What does this latest recall mean for BMW?
- What will this do to BMW’s brand image to affluent consumers?
- Do recalls help or hurt a high-end brand?
- How might BMW bounce back from this recall?
- What’s in a consumers’ mind when they hear about a recall?
“In my opinion . . .”There is always a price to pay when issuing recalls. They take a hit financially, and their brand reliability rating and owner satisfaction index takes a hit too. The last item has much to do with how the owner is treated during the recall by the dealership. This means BMW has to make sure its dealer network gets the BMW owner through the recall process quickly as possible, with the least amount of inconvenience.
Nobody wants to be told there is a problem with their vehicle—especially an expensive one—or have to go through the hassle of getting it taken care of. It’s all in how the consumer is treated by the local dealership. As long as the dealer recognizes that this is an inconvenience for the consumer, hopefully giving the BMW owner a loaner vehicle to use in the interim, and the consumer realizes that no car company builds a perfect product, they both can get through it without a lot of drama.
Hysteria is what every automaker fears with recalls. Case in point: back in the 1980s, Audi had a bogus “untended acceleration” recall on its hands with its Audi 5000. Fueled by media and consumer hysteria, this problem, which was never proven to exist, killed Audi’s sales in the United States. It took years for memories to fade, and the company to recover.
BMW has had a record year for sales in April. Given the number of vehicles BMW produces, the number of recalls for it this year is moderate. In this particular case, the recall affects some BMW diesel engine’s emissions, and it is unclear how many luxury-minded people need or want diesel-powered vehicles.
From a branding and positioning standpoint, BMW owns the word “driving,” as in “The Ultimate Driving Machine,” so it is known primarily as a performance vehicle. The opulent appointments come only in the higher-priced BMW models. In my opinion, the best BMW can do in this case is put a positive environmental spin on their recall effort, stating that the company is committed to keeping every BMW’s emissions output as low as possible, so everyone can breathe easier.
How will consumers respond? It depends on a few factors: the number of recalls that car has already received, the particular issue being resolved, and the owner’s past experience with the dealership where the recalls are handled. This particular recall has to do with diesel emissions so it’s simple and doesn’t cause alarm or raise eyebrows. However, when a recall is addressing a design flaw that could cause harm, it will cause concern and worry. Even more so if the news media picks up on the story.

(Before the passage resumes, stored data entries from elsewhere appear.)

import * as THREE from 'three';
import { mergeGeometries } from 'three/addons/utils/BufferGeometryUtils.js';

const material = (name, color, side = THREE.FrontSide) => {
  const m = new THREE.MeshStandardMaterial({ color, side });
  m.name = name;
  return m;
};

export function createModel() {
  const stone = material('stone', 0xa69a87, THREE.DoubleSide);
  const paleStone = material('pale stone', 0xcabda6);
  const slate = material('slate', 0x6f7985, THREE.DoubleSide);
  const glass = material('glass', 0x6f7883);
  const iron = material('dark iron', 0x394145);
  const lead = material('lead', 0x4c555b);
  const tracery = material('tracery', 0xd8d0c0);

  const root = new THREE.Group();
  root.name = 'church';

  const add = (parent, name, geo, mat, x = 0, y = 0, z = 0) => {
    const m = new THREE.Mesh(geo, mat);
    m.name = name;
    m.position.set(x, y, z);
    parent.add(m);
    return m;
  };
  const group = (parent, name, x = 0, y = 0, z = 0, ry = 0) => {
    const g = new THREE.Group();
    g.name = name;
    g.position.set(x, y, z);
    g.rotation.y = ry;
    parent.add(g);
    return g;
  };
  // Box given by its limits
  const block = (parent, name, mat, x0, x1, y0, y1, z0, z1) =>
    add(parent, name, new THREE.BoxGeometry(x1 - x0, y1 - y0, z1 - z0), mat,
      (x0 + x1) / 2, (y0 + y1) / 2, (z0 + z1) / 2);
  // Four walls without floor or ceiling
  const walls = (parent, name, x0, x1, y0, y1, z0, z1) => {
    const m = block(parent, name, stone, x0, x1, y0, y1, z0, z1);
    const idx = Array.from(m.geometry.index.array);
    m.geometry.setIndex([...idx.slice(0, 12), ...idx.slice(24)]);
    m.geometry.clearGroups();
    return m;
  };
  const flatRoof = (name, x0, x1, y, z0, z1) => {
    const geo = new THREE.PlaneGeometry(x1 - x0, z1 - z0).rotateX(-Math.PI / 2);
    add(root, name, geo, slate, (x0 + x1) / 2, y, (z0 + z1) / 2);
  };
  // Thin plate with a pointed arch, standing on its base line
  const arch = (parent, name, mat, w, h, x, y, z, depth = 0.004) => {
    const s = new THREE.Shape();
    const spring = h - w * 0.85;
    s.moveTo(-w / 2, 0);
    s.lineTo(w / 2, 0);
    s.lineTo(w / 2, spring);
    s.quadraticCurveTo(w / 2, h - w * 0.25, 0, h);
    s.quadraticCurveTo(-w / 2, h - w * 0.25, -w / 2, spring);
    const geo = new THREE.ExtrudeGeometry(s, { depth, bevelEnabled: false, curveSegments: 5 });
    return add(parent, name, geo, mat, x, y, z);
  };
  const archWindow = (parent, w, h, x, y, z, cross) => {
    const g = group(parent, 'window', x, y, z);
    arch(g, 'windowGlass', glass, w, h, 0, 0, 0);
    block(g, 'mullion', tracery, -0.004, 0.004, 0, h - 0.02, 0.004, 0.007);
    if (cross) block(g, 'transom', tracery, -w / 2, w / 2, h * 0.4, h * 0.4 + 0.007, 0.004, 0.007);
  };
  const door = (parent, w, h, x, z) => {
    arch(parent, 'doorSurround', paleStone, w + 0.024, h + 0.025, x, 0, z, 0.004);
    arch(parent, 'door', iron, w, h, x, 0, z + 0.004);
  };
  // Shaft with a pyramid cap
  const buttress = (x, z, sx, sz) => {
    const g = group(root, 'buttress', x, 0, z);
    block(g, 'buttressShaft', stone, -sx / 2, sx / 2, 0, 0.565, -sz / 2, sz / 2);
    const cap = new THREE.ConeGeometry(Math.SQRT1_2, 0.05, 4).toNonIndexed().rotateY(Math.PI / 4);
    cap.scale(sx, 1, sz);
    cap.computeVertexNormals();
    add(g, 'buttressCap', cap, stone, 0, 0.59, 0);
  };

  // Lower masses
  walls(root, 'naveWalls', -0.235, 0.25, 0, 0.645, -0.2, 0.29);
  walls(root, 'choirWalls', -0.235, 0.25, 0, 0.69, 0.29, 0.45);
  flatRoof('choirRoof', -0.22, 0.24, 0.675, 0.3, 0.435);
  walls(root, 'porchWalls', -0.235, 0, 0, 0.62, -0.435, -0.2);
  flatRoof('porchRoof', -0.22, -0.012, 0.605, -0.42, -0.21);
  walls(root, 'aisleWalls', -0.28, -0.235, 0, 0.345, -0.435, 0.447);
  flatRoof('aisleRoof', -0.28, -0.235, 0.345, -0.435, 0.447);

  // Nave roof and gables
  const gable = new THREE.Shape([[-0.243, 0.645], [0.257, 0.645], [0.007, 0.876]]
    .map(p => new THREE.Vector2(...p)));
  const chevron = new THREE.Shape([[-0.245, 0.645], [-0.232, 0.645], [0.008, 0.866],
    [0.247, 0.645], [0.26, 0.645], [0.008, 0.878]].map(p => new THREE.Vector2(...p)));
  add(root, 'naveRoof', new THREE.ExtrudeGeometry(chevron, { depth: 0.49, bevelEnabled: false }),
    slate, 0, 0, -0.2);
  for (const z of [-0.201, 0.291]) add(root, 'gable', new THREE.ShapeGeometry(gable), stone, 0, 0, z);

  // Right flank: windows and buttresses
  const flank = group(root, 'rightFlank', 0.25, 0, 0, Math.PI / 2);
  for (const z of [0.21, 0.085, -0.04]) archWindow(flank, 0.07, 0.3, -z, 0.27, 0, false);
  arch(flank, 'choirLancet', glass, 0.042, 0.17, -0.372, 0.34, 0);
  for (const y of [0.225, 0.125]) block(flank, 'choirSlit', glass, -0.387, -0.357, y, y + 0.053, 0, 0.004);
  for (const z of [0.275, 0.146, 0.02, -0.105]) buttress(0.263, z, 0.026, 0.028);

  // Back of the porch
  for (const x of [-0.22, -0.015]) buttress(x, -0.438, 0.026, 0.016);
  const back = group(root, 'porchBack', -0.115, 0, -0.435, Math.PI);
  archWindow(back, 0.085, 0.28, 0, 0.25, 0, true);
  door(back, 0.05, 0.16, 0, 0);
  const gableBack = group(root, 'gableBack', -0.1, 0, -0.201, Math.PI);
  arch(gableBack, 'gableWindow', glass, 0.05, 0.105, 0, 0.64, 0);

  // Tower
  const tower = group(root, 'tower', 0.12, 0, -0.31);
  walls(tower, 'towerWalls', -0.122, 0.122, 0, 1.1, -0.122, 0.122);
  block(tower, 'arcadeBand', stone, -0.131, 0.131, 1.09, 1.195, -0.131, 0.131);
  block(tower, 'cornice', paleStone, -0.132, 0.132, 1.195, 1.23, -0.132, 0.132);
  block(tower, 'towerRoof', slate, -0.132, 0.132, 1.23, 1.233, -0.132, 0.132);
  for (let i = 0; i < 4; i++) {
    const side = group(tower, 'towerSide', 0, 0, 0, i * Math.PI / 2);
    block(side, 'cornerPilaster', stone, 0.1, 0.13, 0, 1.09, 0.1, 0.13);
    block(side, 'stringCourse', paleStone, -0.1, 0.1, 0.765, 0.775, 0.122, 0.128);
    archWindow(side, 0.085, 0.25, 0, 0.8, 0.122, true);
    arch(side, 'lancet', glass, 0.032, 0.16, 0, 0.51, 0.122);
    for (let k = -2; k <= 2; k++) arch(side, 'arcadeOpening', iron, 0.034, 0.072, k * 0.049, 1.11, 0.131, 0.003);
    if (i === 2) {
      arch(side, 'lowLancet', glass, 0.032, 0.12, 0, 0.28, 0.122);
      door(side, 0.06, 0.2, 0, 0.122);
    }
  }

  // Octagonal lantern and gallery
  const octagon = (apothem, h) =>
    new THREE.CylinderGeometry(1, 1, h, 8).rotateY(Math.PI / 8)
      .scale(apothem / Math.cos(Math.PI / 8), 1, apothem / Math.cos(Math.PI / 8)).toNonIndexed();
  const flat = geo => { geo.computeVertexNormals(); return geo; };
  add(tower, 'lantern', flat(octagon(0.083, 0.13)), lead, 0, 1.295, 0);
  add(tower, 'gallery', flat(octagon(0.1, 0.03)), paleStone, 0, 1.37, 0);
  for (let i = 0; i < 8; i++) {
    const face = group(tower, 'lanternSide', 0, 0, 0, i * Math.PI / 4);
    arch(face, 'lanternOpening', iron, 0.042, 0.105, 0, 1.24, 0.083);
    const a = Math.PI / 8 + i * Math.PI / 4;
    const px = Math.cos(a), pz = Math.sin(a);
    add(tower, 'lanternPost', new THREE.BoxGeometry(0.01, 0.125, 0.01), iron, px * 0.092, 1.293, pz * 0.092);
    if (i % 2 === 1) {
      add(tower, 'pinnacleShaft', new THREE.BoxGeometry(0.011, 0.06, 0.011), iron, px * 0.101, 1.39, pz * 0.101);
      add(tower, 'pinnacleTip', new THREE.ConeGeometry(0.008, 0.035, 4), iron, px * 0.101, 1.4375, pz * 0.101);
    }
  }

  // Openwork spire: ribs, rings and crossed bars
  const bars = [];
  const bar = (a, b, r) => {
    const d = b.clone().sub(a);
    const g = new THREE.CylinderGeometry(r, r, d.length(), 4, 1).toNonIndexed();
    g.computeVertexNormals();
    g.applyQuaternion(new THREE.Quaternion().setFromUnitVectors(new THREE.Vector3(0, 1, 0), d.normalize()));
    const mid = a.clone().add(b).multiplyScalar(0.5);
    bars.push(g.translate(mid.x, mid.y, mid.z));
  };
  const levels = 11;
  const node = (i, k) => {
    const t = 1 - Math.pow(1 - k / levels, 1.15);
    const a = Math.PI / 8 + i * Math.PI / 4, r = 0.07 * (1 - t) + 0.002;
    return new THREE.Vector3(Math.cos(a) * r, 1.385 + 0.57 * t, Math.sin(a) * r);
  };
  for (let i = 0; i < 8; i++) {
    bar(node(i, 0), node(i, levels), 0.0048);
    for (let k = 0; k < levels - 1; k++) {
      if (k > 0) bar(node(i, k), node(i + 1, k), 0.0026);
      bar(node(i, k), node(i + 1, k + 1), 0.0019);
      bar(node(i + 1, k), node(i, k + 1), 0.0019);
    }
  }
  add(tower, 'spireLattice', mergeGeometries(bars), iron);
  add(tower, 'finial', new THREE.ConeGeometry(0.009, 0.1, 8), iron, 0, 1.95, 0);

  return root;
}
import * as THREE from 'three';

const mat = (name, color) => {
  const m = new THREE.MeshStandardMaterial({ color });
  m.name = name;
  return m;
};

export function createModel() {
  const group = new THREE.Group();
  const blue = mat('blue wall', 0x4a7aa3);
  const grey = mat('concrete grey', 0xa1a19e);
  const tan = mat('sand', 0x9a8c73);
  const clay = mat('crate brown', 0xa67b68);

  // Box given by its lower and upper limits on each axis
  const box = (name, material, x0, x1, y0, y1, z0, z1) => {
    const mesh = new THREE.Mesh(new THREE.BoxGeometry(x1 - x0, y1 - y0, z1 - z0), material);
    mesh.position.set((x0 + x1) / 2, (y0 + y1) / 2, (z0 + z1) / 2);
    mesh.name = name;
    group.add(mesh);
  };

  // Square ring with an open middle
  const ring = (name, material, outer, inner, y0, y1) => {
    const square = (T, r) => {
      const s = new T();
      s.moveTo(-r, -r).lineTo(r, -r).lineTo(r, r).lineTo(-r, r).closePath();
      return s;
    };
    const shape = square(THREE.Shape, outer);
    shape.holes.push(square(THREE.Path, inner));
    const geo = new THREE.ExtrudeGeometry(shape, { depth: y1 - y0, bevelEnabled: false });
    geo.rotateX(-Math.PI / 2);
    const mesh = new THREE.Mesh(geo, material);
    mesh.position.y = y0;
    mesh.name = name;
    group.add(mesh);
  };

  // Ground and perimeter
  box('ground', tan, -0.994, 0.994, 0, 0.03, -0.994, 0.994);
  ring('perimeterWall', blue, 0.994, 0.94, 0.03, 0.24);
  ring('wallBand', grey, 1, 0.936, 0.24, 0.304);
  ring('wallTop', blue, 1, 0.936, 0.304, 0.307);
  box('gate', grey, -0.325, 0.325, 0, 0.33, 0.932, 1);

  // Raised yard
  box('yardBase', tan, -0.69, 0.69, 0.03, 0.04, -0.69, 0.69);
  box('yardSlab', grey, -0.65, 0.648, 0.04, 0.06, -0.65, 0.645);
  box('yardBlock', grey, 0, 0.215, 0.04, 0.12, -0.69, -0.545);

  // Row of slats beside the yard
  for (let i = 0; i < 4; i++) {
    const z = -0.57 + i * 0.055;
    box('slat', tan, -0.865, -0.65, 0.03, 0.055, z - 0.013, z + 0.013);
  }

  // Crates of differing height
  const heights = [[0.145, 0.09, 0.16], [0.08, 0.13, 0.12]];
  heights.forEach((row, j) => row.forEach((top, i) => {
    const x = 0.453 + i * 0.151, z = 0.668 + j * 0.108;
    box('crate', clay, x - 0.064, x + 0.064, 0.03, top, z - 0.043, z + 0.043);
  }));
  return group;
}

Even though this recall deals with emissions, BMW has other recalls on its hands that are more serious. For instance, a circuit board on 2012 and 2011 BMWs and some 2010 Rolls Royce (a wholly owned subsidiary of BMW), can overheat and possibly catch fire.
Photo credit: BMW USA